Researching the Virginia Tech Facilities, Campus, & Buildings
Record groups may include posters, flyers, photos, organizational records, and more. Materials are divided into assigned Record Groups based on the organization or group and designated by the prefix, RG. For example, materials relating to the university Facilities division, campus, and buildings are primarily identified in RG 6/2/x and RG 6/3/x. Related material may be found in specific academic or administrative units, such as Newman Library building information in RG 23b/x.
Smithfield & Solitude Resources
Smithfield in Blacksburg is the historic home of the Preston family, one of the founding families of Blacksburg and Montgomery County, Virginia. It was built by William Preston (1729-1783) in 1774, and he named it in honor of his wife Susanna Smith. Solitude was built around 1801, either by Philip Barger, Jr. or James Patton Preston (1774-1843), William and Sarah's son and Governor of Virginia (1816-1819). James's uncle Granville Smith named it Solitude around 1808. James's son Robert Taylor Preston (1809-1880) was born at Smithfield, and he inherited and expanded Solitude in the 1850s. He sold his property to the university in 1872, living there until his death.
Upwards of 250 African and African American people, including the McNorton, Saunders, and Fraction families, were enslaved at Smithfield, and many of them were later enslaved at Solitude. In 2019, Virginia Tech renamed the surviving outbuilding The Fraction Family House at Solitude in honor of the most numerous of the families and in honor of the contributions made by all the enslaved people forced to work on these plantations. The building is believed to have been a dwelling for enslaved people built around 1843.
Online Exhibits & Histories
Land & Labor Acknowledgement
We thank the American Indian & Indigenous Community Center for providing this statement:
Virginia Tech acknowledges that we live and work on the Tutelo / Monacan People’s homeland and we recognize their continued relationships with their lands and waterways. We further acknowledge that legislation and practices like the Morrill Act (1862) enabled the commonwealth of Virginia to finance and found Virginia Tech through the forced removal of Native Nations from their lands, both locally and in western territories.
We understand that honoring Native Peoples without explicit material commitments falls short of our institutional responsibilities.
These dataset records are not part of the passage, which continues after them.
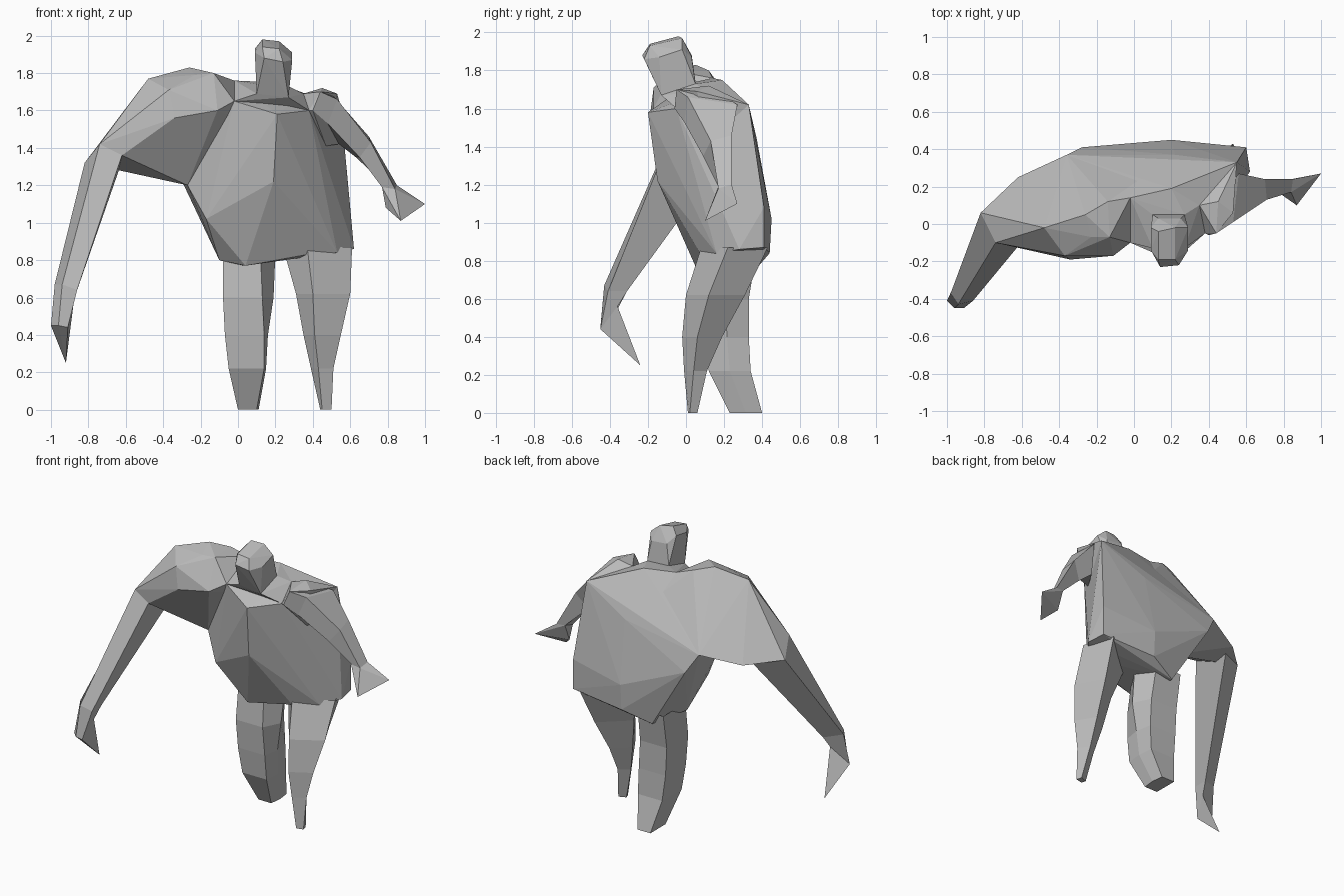
import bpy
import bmesh

# Remove the default cube only
default_cube = bpy.data.objects.get("Cube")
if default_cube:
    bpy.data.objects.remove(default_cube, do_unlink=True)

# One plain grey skin
skin = bpy.data.materials.new("grey_skin")
skin.use_nodes = True
grey = (0.5, 0.5, 0.5, 1.0)
skin.diffuse_color = grey
skin.node_tree.nodes["Principled BSDF"].inputs["Base Color"].default_value = grey


def finish(name, bm):
    """Turn a bmesh into a flat shaded, skin coloured object."""
    bmesh.ops.recalc_face_normals(bm, faces=bm.faces[:])
    mesh = bpy.data.meshes.new(name)
    bm.to_mesh(mesh)
    bm.free()
    mesh.materials.append(skin)
    part = bpy.data.objects.new(name, mesh)
    bpy.context.scene.collection.objects.link(part)
    return part


def hull(name, points):
    """Faceted mass stretched around a few landmark points."""
    bm = bmesh.new()
    for point in points:
        bm.verts.new(point)
    bmesh.ops.convex_hull(bm, input=bm.verts[:])
    loose = [v for v in bm.verts if not v.link_faces]
    bmesh.ops.delete(bm, geom=loose, context="VERTS")
    return finish(name, bm)


def loft(name, rings, foot=False):
    """Limb skinned over successive rings of equal size, with an optional sole."""
    bm = bmesh.new()
    loops = [[bm.verts.new(point) for point in ring] for ring in rings]
    for lower, upper in zip(loops, loops[1:]):
        count = len(lower)
        for i in range(count):
            j = (i + 1) % count
            bm.faces.new((lower[i], lower[j], upper[j], upper[i]))
    if foot:
        bm.faces.new(loops[-1])
    return finish(name, bm)


def merge(base, others):
    """Fuse overlapping masses into one skin and drop the helpers."""
    for other in others:
        union = base.modifiers.new(other.name, "BOOLEAN")
        union.operation = "UNION"
        union.solver = "EXACT"
        union.object = other
    graph = bpy.context.evaluated_depsgraph_get()
    fused = bpy.data.meshes.new_from_object(base.evaluated_get(graph))
    base.modifiers.clear()
    base.data = fused
    for other in others:
        bpy.data.objects.remove(other, do_unlink=True)


def wedge_ring(z, left, right, inner, front, back):
    """Five sided cross-section, pointed towards the other leg."""
    middle = (front + back) / 2
    corners = [(left, front), (right, front), (inner, middle), (right, back), (left, back)]
    return [(x, y, z) for x, y in corners]


def diamond_ring(z, inner, front, outer, back):
    """Cross-section with corners given as x, y pairs."""
    return [(x, y, z) for x, y in (inner, front, outer, back)]


# Landmarks shared by the trunk and the heavy shoulder
shared = dict(
    collar_front=(-.02, -.1, 1.65),
    collar_back=(-.02, .14, 1.76),
    spine_middle=(.22, .37, 1.45),
    back_armpit=(-.36, .37, 1.35),
    front_armpit=(-.27, .05, 1.2),
)

# Landmarks of the trunk only
trunk = dict(
    neck_back=(.2, .19, 1.75),
    breast_bone=(.21, -.2, 1.58),
    breast_left=(.38, -.05, 1.6),
    shoulder_left=(.35, .1, 1.69),
    shoulder_blade_left=(.55, .33, 1.62),
    navel=(.19, -.15, 1.22),
    ribs_left=(.47, .17, 1.41),
    ribs_back_right=(-.28, .41, 1.22),
    flank_left=(.6, .41, 1.08),
    flank_right=(-.17, -.01, 1.02),
    hip_right=(-.1, .13, .8),
    groin_right=(.04, .05, .77),
    groin_middle=(.24, .07, .81),
    groin_left=(.37, .08, .83),
    hip_front_left=(.53, .16, .84),
    hip_left=(.62, .28, .86),
    rump_left=(.6, .41, .87),
    rump_high=(.2, .45, 1.02),
    rump_middle=(.2, .44, .84),
    rump_right=(0, .38, .77),
)

# Landmarks of the heavy shoulder only
heavy = dict(
    shoulder_corner=(-.48, -.02, 1.77),
    hump_top=(-.26, .05, 1.83),
    hump_inner=(-.14, .12, 1.8),
    muscle_outer_top=(-.37, -.17, 1.71),
    muscle_middle_top=(-.23, -.07, 1.79),
    muscle_inner_top=(-.13, -.07, 1.8),
    muscle_outer_base=(-.34, -.19, 1.56),
    muscle_inner_base=(-.11, -.17, 1.6),
    web_back=(-.62, .25, 1.3),
    web_front=(-.51, .02, 1.29),
)

# Rings of the heavy arm run back, top, front, under
elbow_right = [(-.82, .06, 1.32), (-.74, -.1, 1.42), (-.62, -.12, 1.36), (-.63, .17, 1.3)]
wrist_right = [(-1, -.41, .45), (-.96, -.45, .45), (-.91, -.45, .44), (-.88, -.36, .56)]

torso = hull("torso", [*shared.values(), *trunk.values()])
masses = [hull("heavy_shoulder_right", [*shared.values(), *heavy.values(), *elbow_right])]
loft("forearm_right", [
    elbow_right,
    [(-.98, -.37, .67), (-.94, -.43, .67), (-.86, -.41, .64), (-.86, -.31, .64)],
    wrist_right,
])
hull("hand_right", [*wrist_right, (-.92, -.24, .25)])

# Small arm on the left
shoulder_left = [(.45, .12, 1.72), (.44, -.05, 1.7), (.4, -.06, 1.6), (.47, .1, 1.41)]
wrist_left = [(.85, .24, 1.2), (.84, .17, 1.18), (.77, .17, 1.19), (.79, .23, 1.2)]
masses.append(hull("shoulder_cap_left", [
    *shoulder_left,
    trunk["shoulder_left"],
    trunk["shoulder_blade_left"],
    trunk["breast_left"],
    (.53, .06, 1.69),
]))
loft("arm_left", [
    shoulder_left,
    [(.56, .27, 1.62), (.53, .01, 1.66), (.48, -.01, 1.53), (.54, .22, 1.42)],
    [(.7, .24, 1.46), (.71, .13, 1.43), (.65, .09, 1.35), (.63, .2, 1.35)],
    wrist_left,
])
hull("hand_left", [*wrist_left, (1, .27, 1.1), (.87, .1, 1.01), (.79, .18, 1.08)])

# Neck and jutting head
neck_base = [(.1, .05, 1.74), (.1, -.13, 1.69), (.27, -.13, 1.67), (.27, .05, 1.73)]
masses.append(hull("neck_collar", [
    *neck_base,
    shared["collar_front"],
    shared["collar_back"],
    trunk["neck_back"],
    trunk["shoulder_left"],
    trunk["breast_left"],
]))
masses.append(hull("head", [
    *neck_base,
    # face
    (.09, -.14, 1.91), (.14, -.23, 1.88), (.24, -.22, 1.86), (.29, -.14, 1.87),
    # back of the skull
    (.09, -.02, 1.93), (.29, -.02, 1.91), (.13, .03, 1.88), (.25, .03, 1.87),
    # crown
    (.13, -.19, 1.94), (.22, -.19, 1.93), (.13, -.04, 1.98), (.22, -.02, 1.97),
]))
merge(torso, masses)
torso.name = "torso_and_head"

# Legs
loft("leg_right", [
    wedge_ring(.84, -.08, .12, .2, .12, .37),
    wedge_ring(.6, -.08, .13, .19, .09, .33),
    wedge_ring(.4, -.07, .14, .16, .1, .33),
    wedge_ring(.22, -.05, .14, .15, .12, .34),
    wedge_ring(0, 0, .1, .11, .23, .4),
], foot=True)
loft("leg_left", [
    diamond_ring(.87, (.24, .22), (.37, .08), (.61, .22), (.53, .43)),
    diamond_ring(.62, (.31, .14), (.4, .0), (.6, .12), (.5, .31)),
    diamond_ring(.4, (.35, .1), (.41, -.02), (.55, .06), (.47, .19)),
    diamond_ring(.22, (.39, .06), (.43, -.01), (.51, .04), (.46, .11)),
    diamond_ring(0, (.44, .04), (.45, .01), (.5, .02), (.49, .06)),
], foot=True)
Through sustained, transparent, and meaningful engagement with the Tutelo / Monacan Peoples, and other Native Nations, we commit to changing the trajectory of Virginia Tech's history by increasing Indigenous student, staff, and faculty recruitment and retention, diversifying course offerings, and meeting the growing needs of all Virginia tribes and supporting their sovereignty.
We must also recognize that enslaved Black people generated revenue and resources used to establish Virginia Tech and were prohibited from attending until 1953. Through InclusiveVT, the institutional and individual commitment to Ut Prosim (that I may serve) in the spirit of community, diversity, and excellence, we commit to advancing a more diverse, equitable, and inclusive community.